● YOUR OBJECTIVE:
Copy out each line below that has the word "True" in it.

(DATA SECTION)

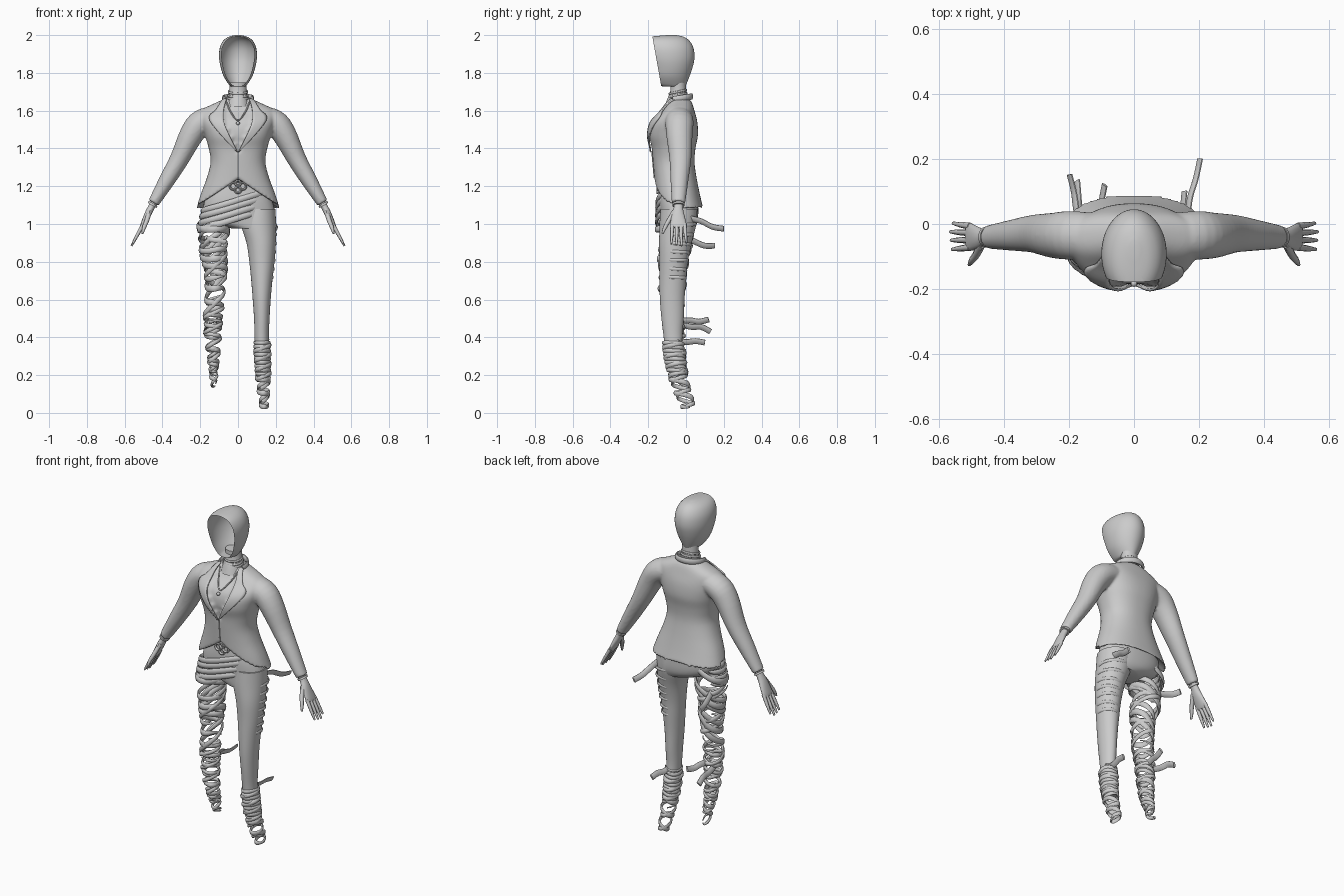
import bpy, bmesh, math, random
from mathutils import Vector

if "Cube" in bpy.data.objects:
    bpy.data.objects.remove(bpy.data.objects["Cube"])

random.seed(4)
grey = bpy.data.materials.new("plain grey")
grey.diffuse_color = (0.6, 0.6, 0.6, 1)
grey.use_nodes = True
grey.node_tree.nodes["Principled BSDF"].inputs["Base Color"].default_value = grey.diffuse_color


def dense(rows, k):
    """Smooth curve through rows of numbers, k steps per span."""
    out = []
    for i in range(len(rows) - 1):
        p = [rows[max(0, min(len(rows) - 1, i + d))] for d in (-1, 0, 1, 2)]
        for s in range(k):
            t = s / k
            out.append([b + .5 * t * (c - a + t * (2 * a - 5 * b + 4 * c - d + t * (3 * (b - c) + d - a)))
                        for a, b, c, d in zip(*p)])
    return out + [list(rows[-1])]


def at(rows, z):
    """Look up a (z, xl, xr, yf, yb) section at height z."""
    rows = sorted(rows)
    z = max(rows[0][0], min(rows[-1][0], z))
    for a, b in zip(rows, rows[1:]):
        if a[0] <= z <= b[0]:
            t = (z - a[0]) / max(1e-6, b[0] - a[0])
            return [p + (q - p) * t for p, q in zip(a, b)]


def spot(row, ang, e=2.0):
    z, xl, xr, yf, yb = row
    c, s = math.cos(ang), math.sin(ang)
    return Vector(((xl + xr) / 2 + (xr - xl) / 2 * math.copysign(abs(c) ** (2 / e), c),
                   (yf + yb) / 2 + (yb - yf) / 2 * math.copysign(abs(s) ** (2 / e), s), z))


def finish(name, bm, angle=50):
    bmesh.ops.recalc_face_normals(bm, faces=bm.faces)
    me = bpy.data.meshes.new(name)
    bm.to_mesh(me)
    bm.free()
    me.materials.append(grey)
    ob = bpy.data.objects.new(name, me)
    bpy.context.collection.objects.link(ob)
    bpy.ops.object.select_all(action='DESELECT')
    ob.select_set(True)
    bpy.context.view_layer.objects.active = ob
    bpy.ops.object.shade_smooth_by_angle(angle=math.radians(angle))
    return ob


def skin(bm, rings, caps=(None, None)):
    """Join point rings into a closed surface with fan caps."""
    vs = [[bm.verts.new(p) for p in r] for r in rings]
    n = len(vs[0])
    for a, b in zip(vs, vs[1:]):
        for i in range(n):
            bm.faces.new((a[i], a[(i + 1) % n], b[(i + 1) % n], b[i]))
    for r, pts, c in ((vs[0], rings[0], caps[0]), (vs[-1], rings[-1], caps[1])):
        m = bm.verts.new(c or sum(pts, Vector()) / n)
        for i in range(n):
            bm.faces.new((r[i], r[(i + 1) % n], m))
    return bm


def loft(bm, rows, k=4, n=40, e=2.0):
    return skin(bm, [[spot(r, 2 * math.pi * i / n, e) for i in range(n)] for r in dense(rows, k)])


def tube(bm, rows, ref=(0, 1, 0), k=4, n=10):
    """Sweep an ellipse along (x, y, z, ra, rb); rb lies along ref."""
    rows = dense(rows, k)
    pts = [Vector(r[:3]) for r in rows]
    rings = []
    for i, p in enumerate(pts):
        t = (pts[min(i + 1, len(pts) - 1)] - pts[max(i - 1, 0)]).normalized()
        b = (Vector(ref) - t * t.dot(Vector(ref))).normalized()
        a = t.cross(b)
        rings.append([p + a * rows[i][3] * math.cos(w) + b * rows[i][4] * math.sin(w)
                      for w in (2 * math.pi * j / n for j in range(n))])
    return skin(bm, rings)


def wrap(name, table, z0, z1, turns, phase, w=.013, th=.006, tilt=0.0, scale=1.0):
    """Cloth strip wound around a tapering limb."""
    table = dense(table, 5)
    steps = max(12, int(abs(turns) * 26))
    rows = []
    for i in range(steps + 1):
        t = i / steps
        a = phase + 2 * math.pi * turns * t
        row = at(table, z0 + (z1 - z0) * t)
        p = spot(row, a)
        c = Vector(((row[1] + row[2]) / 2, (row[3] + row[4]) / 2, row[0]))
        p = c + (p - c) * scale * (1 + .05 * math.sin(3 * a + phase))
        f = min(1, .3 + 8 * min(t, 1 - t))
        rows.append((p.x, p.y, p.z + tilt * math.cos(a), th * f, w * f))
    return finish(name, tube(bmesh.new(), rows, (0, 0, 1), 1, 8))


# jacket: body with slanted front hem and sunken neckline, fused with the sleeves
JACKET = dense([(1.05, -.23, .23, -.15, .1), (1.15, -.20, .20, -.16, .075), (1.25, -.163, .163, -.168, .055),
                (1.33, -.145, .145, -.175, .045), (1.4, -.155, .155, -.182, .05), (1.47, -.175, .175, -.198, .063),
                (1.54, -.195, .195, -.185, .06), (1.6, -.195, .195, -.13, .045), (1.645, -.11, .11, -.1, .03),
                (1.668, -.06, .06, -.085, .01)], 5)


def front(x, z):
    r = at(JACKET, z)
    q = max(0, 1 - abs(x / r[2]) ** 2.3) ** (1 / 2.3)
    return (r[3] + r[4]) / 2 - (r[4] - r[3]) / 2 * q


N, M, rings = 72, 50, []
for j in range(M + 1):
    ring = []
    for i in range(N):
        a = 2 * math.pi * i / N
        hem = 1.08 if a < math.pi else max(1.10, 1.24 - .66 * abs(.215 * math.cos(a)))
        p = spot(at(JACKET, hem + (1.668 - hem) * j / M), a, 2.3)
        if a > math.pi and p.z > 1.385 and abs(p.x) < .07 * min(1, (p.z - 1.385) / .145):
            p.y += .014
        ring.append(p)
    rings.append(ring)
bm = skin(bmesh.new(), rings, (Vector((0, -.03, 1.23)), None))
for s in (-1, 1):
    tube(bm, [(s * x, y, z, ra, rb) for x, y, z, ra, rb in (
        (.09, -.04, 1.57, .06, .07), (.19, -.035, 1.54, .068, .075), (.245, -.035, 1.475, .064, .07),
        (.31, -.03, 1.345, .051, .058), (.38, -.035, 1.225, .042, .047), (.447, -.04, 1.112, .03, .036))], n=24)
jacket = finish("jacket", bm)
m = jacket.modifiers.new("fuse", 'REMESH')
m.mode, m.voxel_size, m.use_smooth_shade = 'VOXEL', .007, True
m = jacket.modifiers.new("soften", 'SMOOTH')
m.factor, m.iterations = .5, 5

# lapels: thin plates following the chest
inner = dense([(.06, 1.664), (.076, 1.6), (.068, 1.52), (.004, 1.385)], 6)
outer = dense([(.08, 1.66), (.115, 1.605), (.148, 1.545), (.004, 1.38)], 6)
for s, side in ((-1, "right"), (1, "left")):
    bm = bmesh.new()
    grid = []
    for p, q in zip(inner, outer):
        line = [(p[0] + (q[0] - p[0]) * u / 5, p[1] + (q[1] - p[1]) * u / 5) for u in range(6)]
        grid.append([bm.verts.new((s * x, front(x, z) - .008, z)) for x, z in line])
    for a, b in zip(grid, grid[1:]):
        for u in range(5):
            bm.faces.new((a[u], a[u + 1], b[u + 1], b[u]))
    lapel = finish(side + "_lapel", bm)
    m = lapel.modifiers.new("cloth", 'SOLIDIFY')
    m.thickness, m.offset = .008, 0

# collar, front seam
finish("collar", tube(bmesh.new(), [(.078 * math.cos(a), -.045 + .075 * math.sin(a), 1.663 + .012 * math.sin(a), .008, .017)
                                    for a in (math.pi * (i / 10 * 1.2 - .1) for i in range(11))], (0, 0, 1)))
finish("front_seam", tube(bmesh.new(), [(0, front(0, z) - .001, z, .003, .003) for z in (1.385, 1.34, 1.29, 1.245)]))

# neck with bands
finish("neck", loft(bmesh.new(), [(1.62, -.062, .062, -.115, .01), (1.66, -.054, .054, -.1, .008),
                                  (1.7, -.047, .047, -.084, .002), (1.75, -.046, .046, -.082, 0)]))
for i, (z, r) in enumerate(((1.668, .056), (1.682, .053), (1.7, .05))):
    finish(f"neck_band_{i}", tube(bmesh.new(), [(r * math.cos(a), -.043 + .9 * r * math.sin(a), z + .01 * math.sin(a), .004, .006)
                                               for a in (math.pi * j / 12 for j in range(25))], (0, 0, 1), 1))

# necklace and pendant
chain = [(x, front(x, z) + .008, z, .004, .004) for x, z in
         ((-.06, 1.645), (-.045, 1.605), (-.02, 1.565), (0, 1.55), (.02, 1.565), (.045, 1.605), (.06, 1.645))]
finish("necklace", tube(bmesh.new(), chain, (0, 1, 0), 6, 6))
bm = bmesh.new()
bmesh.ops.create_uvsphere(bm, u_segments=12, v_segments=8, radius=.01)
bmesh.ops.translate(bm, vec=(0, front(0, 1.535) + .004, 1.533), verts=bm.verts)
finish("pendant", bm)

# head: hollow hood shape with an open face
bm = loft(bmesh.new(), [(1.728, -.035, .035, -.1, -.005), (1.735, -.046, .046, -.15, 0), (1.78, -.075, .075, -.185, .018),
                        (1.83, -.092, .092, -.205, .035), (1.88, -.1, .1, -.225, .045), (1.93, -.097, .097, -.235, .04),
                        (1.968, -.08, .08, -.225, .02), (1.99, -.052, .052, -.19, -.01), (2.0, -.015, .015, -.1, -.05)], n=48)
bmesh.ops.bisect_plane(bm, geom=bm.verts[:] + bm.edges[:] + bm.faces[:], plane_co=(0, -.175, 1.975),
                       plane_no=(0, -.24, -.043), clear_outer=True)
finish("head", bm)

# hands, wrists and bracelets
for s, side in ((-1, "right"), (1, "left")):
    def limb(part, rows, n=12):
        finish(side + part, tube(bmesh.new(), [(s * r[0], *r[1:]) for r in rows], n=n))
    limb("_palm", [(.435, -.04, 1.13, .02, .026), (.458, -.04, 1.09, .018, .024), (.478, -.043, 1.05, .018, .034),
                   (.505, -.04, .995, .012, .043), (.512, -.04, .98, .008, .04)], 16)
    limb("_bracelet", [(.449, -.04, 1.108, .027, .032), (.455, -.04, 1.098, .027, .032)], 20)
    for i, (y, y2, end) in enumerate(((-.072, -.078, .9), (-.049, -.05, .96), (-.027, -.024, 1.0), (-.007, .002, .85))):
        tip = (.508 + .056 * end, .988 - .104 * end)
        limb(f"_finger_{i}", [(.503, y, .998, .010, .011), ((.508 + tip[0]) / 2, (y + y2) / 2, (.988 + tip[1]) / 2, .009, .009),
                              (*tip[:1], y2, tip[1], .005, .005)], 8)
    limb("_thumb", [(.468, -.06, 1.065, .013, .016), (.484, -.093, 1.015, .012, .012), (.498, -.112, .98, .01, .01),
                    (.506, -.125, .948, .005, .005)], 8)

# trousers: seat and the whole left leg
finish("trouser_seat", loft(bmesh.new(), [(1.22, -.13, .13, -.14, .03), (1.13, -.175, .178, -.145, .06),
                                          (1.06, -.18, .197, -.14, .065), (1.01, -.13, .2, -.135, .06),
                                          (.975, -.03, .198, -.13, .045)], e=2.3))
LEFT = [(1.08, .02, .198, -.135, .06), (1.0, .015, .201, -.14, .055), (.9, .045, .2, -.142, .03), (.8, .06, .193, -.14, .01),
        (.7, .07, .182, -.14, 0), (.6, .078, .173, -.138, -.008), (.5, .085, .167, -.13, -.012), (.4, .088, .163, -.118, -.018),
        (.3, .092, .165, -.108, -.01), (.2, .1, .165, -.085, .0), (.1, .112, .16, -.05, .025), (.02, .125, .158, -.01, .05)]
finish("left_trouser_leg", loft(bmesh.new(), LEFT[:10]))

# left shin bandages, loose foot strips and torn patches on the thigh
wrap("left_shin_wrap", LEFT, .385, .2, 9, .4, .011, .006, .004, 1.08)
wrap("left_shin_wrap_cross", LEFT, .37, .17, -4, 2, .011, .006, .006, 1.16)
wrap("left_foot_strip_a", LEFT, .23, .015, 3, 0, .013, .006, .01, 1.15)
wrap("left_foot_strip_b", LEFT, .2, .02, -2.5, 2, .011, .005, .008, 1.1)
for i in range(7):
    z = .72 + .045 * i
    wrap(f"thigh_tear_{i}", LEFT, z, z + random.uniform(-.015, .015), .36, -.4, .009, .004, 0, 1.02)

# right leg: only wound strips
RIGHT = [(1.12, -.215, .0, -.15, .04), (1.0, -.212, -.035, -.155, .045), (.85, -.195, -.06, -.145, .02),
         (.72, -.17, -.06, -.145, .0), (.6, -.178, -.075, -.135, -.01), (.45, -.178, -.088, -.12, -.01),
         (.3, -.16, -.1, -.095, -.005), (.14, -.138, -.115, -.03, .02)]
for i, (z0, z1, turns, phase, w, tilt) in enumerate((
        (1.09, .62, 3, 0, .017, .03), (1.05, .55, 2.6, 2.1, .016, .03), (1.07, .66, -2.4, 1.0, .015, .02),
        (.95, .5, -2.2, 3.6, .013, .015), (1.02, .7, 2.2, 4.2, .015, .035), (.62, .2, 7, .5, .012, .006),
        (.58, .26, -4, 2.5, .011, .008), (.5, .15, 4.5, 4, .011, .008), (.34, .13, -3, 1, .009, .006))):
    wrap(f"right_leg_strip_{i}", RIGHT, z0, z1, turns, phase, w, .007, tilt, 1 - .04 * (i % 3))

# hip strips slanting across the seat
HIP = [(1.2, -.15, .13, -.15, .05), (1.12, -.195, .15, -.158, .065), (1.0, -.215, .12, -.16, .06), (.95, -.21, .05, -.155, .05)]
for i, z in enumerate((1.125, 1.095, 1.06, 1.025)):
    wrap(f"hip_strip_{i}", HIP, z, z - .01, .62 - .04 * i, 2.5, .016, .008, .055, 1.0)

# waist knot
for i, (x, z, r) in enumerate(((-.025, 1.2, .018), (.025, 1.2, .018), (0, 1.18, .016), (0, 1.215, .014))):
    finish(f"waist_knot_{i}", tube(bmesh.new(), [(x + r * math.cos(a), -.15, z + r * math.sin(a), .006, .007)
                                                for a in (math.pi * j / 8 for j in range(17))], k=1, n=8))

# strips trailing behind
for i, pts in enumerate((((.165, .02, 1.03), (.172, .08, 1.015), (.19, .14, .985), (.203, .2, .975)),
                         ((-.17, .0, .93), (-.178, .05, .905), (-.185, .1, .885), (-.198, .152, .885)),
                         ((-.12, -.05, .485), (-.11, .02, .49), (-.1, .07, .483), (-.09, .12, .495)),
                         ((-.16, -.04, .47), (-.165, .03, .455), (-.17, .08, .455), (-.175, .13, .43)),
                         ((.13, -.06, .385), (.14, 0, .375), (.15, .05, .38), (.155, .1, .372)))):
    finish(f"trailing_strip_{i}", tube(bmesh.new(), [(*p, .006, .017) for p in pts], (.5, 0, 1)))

(End DATA SECTION)
(DATA SECTION)

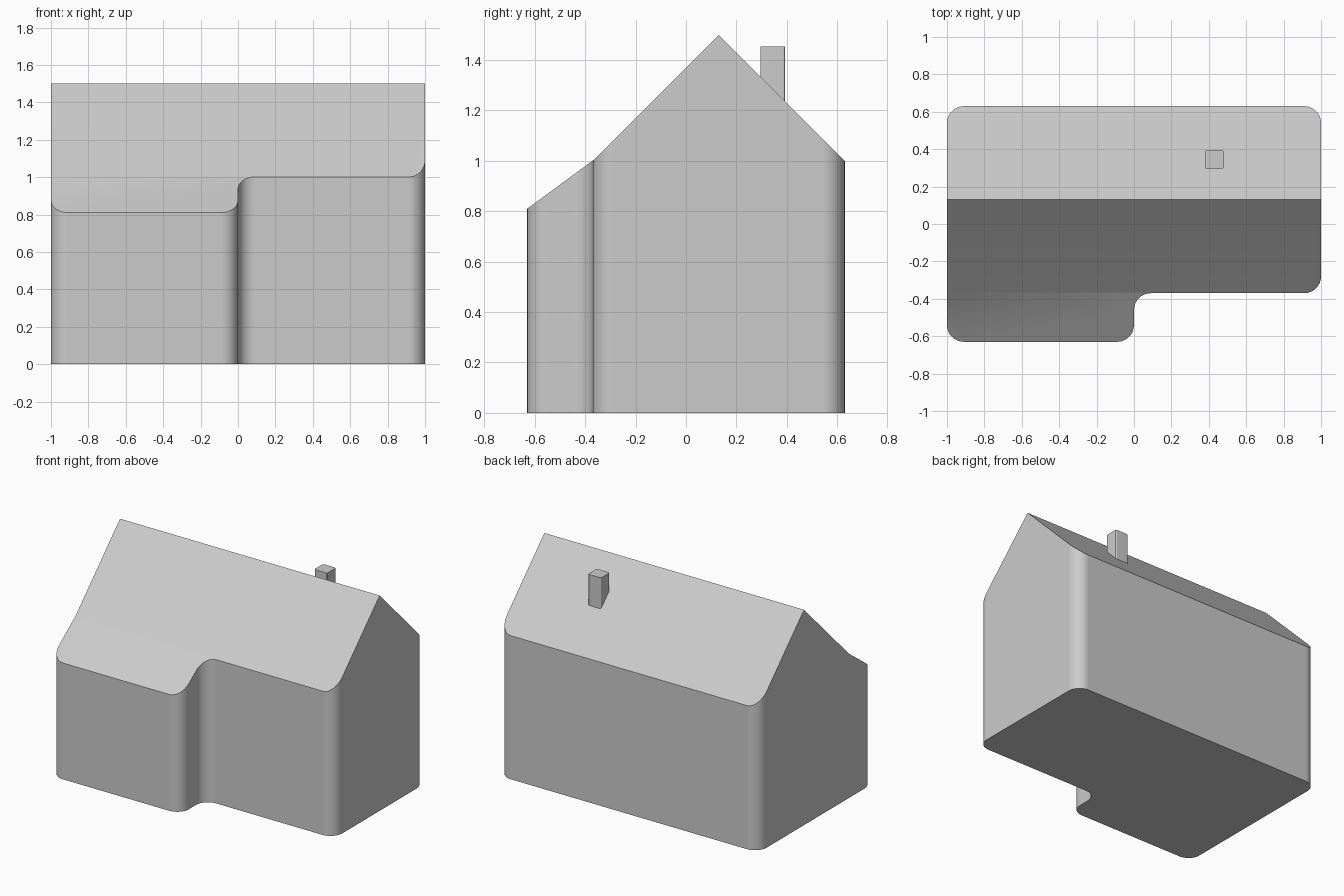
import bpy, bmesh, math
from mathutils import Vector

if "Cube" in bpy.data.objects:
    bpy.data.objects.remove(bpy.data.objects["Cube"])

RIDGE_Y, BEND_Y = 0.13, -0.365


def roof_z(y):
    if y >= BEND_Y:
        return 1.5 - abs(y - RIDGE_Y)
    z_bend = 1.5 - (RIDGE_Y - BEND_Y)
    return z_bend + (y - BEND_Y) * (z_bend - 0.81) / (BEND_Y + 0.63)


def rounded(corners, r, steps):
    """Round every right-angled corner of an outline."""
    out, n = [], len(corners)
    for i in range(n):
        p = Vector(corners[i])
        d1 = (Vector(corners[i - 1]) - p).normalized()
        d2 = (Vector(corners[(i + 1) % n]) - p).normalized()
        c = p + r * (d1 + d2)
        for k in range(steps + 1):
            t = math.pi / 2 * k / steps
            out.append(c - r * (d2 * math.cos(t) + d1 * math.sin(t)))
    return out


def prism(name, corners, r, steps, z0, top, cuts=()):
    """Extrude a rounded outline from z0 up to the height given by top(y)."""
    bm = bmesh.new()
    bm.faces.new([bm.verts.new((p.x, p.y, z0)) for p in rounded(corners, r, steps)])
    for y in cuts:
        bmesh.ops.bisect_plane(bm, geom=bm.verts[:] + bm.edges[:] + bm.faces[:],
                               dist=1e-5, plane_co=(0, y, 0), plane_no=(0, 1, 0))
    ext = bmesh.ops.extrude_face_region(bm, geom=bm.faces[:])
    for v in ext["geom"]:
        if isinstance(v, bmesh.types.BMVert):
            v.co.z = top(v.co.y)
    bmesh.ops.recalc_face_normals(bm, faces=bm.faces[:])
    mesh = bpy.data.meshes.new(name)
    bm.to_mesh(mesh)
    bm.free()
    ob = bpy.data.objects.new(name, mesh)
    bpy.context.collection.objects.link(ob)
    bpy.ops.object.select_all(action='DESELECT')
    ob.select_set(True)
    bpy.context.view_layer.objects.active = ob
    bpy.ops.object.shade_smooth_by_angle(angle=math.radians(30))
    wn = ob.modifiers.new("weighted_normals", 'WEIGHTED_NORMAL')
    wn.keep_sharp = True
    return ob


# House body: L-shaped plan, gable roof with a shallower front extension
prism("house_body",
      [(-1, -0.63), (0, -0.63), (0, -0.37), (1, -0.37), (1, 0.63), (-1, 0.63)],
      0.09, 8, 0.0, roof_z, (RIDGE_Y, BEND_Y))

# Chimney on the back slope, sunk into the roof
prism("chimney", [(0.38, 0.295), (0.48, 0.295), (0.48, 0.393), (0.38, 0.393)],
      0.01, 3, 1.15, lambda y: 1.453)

(End DATA SECTION)

● ANSWER SPACE:
grey.use_nodes = True
    ob.select_set(True)
m.mode, m.voxel_size, m.use_smooth_shade = 'VOXEL', .007, True
                       plane_no=(0, -.24, -.043), clear_outer=True)
    ob.select_set(True)
    wn.keep_sharp = True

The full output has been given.